If the HP acquisition of EDS passes regulatory and shareholder muster, it could spawn an IT services giant
Combined, HP's services unit and EDS would earn about $40 billion in revenue annually. In 2007, HP's business unit reported $16.6 billion in revenue, while EDS reported $22.1 billion. IBM's GTS unit reported $36 billion.
The deal, which HP confirmed early Tuesday, should close in the second half of 2008. The HP acquisition of EDS is valued at about $25 per share, a 30% premium from where the stock was trading before news of the proposed buyout leaked.
Initial partner and analyst reaction was positive, although the largest systems integrators (SIs) -- most of which have relationships with HP -- could view the newly huge HP services group as a threat.
"Overall this makes HP stronger versus IBM, and that's good for us," said George Brown, CEO of Database Solutions Inc., a King of Prussia, Penn.-based HP partner.
Brown doesn't foresee potential channel conflict between existing HP reseller partners and incoming EDS players.
"We resell HP servers and hardware and are not in the managed service business, so I don't see a problem," Brown said. "EDS, with its data center design and management expertise, will help HP play more and more in cloud-based computing," he added.
HP acquisition of EDS could upset enterprise services, managed services ecosystem
Partners in the managed services arena and enterprise integrators may well feel differently about an HP acquisition of EDS, however.
It will be interesting to watch the acquisition play out, especially as vendors urge an increasing number of hardware resellers to become managed services providers or consultants, in order to extend revenue streams in tough economic times when product sales are down.

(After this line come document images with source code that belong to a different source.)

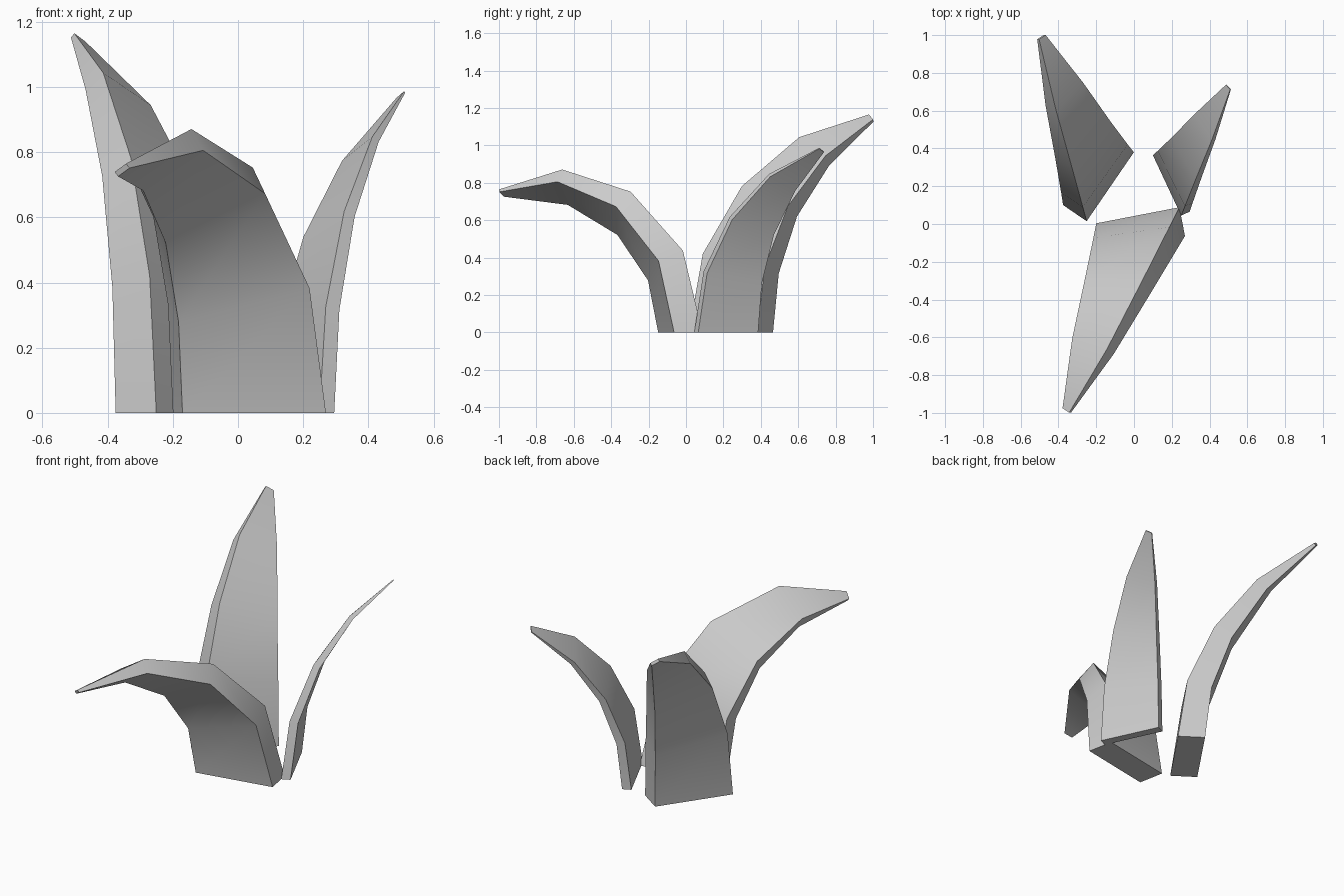
import bpy, bmesh
from math import radians
from mathutils import Vector, Matrix

if "Cube" in bpy.data.objects:
    bpy.data.objects.remove(bpy.data.objects["Cube"])

# cross-section scale at each ring, root to tip
TAPER = [1.0, 0.935, 0.76, 0.51, 0.11]
Z = Vector((0, 0, 1))


def leaf(name, root, width, thick, lean, step, seg):
    """Tapered rectangular blade that grows straight up and bends along an arc.
    width = horizontal vector across the blade, lean = bend direction."""
    w = Vector((*width, 0))
    t = Z.cross(w).normalized() * thick
    axis = Z.cross(Vector((*lean, 0))).normalized()
    pos = Vector((*root, 0))
    bm = bmesh.new()
    rings = []
    for i, s in enumerate(TAPER):
        if i:
            # advance along the chord of the arc
            pos = pos + Matrix.Rotation(radians(step * (i - 0.5)), 3, axis) @ Z * seg
        rot = Matrix.Rotation(radians(step * i), 3, axis)
        rings.append([bm.verts.new(pos + rot @ (w * a + t * b) * (s / 2))
                      for a, b in ((-1, -1), (1, -1), (1, 1), (-1, 1))])
    for lo, hi in zip(rings, rings[1:]):
        for k in range(4):
            n = (k + 1) % 4
            bm.faces.new((lo[k], lo[n], hi[n], hi[k]))
    bm.faces.new(rings[0][::-1])
    bm.faces.new(rings[-1])
    bmesh.ops.recalc_face_normals(bm, faces=bm.faces)
    mesh = bpy.data.meshes.new(name)
    bm.to_mesh(mesh)
    bm.free()
    ob = bpy.data.objects.new(name, mesh)
    bpy.context.collection.objects.link(ob)
    # smooth along the bend, crisp along the edges
    bpy.ops.object.select_all(action='DESELECT')
    ob.select_set(True)
    bpy.context.view_layer.objects.active = ob
    bpy.ops.object.shade_smooth_by_angle(angle=radians(40))


# drooping front leaf
leaf("front_leaf", (0.035, -0.03), (0.44, 0.085), 0.155, (-0.39, -0.955), 27.1, 0.368)
# tall leaf at the back left
leaf("back_left_leaf", (-0.188, 0.24), (0.25, 0.365), 0.151, (-0.3025, 0.75), 17.6, 0.372)
# thin leaf at the back right
leaf("back_right_leaf", (0.1975, 0.215), (-0.15, 0.32), 0.05, (0.3025, 0.51), 15.65, 0.299)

While EDS could pose a threat, it could also offer partners a hand in crucial business services that HP is lacking but IBM has. The good news is that HP has recently leaned heavily in favor of supporting solution providers, announcing last month it would move 750 direct maintenance contracts over to partners.
Analysts are looking to EDS to bring HP a stronger approach in IT integration and infrastructure outsourcing. As for business systems integration services, IDC analyst Patrick Levy said HP could benefit from EDS specifically in some geographic areas.
"HP is strong in Europe and Asia, and EDS is strong in the U.S., especially with government clients," Levy said, calling the deal the "birth of a major player" that will be "almost as big as IBM in services."
This is not the first time HP has attempted to buy its way into a stronger business services presence. In 2000, under former CEO Carly Fiorina, the company attempted to acquire PricewaterhouseCoopers Consulting (PWC), but failed. IBM ended up buying PWC a few years later for less than HP was offering. That acquisition gave IBM a business intelligence (BI) arm that extended far beyond technology.
Since 2000, HP has made a couple of small acquisitions, like that of BI company Knightsbridge Solutions in 2006, but none has been as monumental a push as this. But while EDS with its 136,000 employees worldwide has a strong technology services business, it is not likely to bring the same kind of full portfolio PWC brought IBM.
As for shakeout in the IT solution provider market as a whole, Levy said this deal is an indication of more acquisitions of midsized and large business services and technology integration companies to come. In a commoditized market in which it is harder to make margins, consolidation is inevitable, he said. The EDS acquisition may be a sign that it will happen more speedily than expected. Levy speculated that companies like BearingPoint could be up next for acquisition. BearingPoint's offerings range from managed services and infrastructure integration to security, compliance and so-called human capital.
Senior news editor Barbara Darrow contributed to this report.